Friday the 13th is Bad Luck For the Economy: Hundreds of Millions Lost to Scaredy Cats

Some superstitions are rooted in the natural world, fact, history or other data that in essence may have, at one time, made them important survival tactics for homo sapiens- before the advent of modern housing, for instance, fearing lightning and thunder meant you were far less likely to become a caveman-kebab during adverse weather conditions.

But one resilient superstition that almost definitely serves no benefit is fear of Friday the 13th. While logical humans can work out that there’s no possible way a number combined with a day of the week has any bearing on how likely you are to be murdered by a lakeside, fear of the common date/day combination persists in modern society- to the tune of an estimated $800 to $900 million per occurrence.

The Stress Management Center and Phobia Institute in Asheville, North Carolina measures such behaviors, and found the very real economic consequences due to the fact so many people still fear leaving their homes and going to work on the day- some even suffer panic attacks when forced to do so. Pathological fear of Friday the 13th is clinically known as friggatriskaidekaphobia and paraskevidekatriaphobia, and some believe the superstition is rooted in belief that Judas was the 13th guest at the Last Supper, or ancient Roman fears of witchcraft and devil worship.

Joe Nickell, a Skeptical Inquirer writer, says that those in the skeptic community often make a day of Friday the 13th, tempting fate by engaging in behaviors often prohibited by superstition. Nickell says:

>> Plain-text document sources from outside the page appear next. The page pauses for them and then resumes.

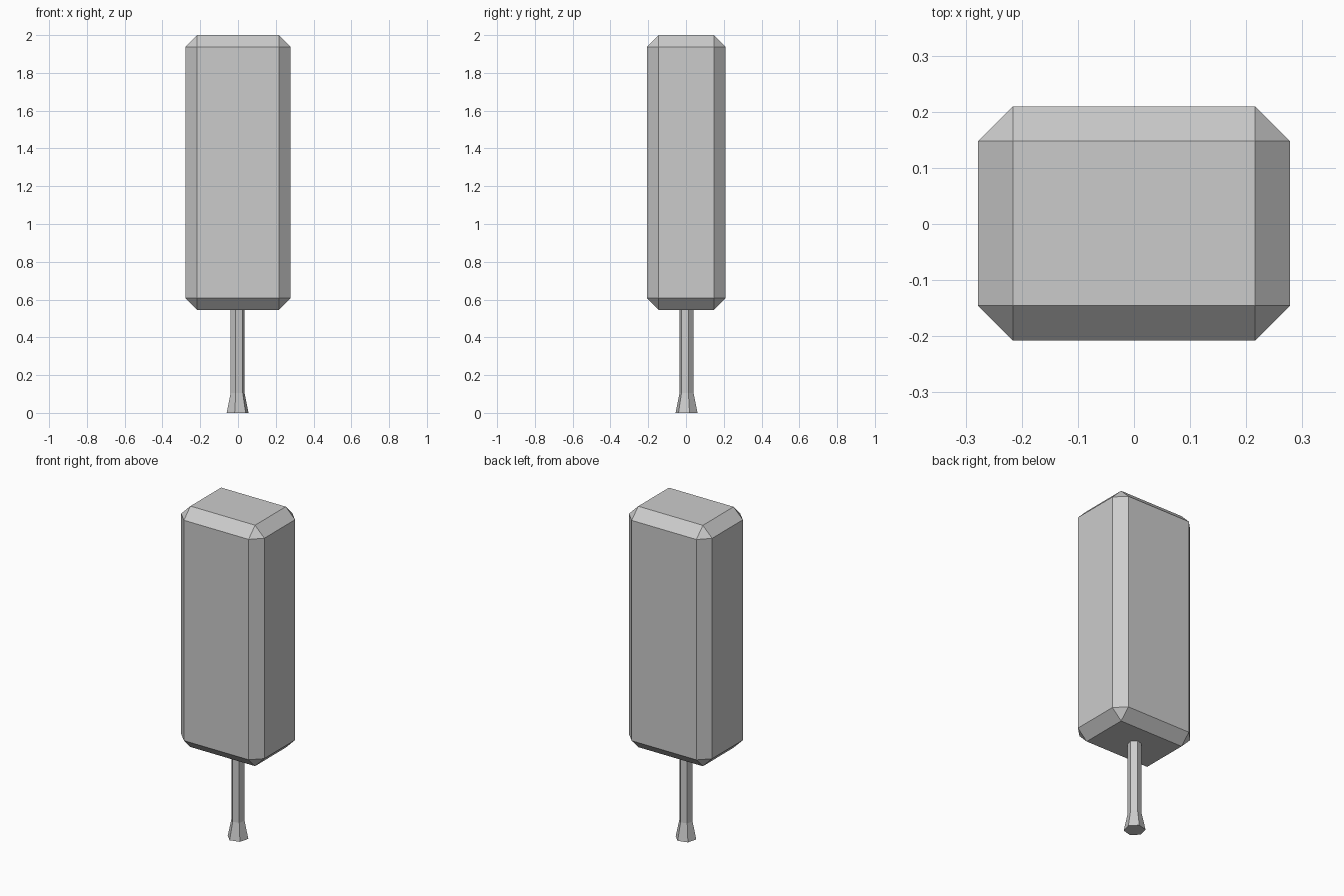
import bpy, bmesh
from math import radians, cos, sin

if "Cube" in bpy.data.objects:
    bpy.data.objects.remove(bpy.data.objects["Cube"])


def finish(name, bm):
    bmesh.ops.recalc_face_normals(bm, faces=bm.faces)
    mesh = bpy.data.meshes.new(name)
    bm.to_mesh(mesh)
    bm.free()
    obj = bpy.data.objects.new(name, mesh)
    bpy.context.collection.objects.link(obj)
    return obj


# Chamfered block
bm = bmesh.new()
bmesh.ops.create_cube(bm, size=1)
bmesh.ops.scale(bm, vec=(0.556, 0.417, 1.455), verts=bm.verts)
bmesh.ops.translate(bm, vec=(0, 0.001, 1.2725), verts=bm.verts)
bmesh.ops.bevel(bm, geom=bm.edges[:], offset=0.062, offset_type='OFFSET',
                segments=1, profile=0.5, affect='EDGES')
finish("ice_block", bm)

# Six-sided stick with a flared foot
bm = bmesh.new()
rings = []
for radius, z in [(0.06, 0), (0.0383, 0.105), (0.0383, 0.56)]:
    angles = [radians(15 + 60 * k) for k in range(6)]
    rings.append([bm.verts.new((radius * cos(a) - 0.002, radius * sin(a) + 0.003, z))
                  for a in angles])
for low, high in zip(rings, rings[1:]):
    for k in range(6):
        n = (k + 1) % 6
        bm.faces.new((low[k], low[n], high[n], high[k]))
bm.faces.new(rings[0][::-1])
bm.faces.new(rings[-1])
finish("stick", bm)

“We would have tables set up where you can spill salt or break mirrors. I’ve broken plenty of mirrors…. We would open up umbrellas [indoors], and we have a large ladder that we set up so you have to walk under it. And as you can see, I’m still here.”

For now.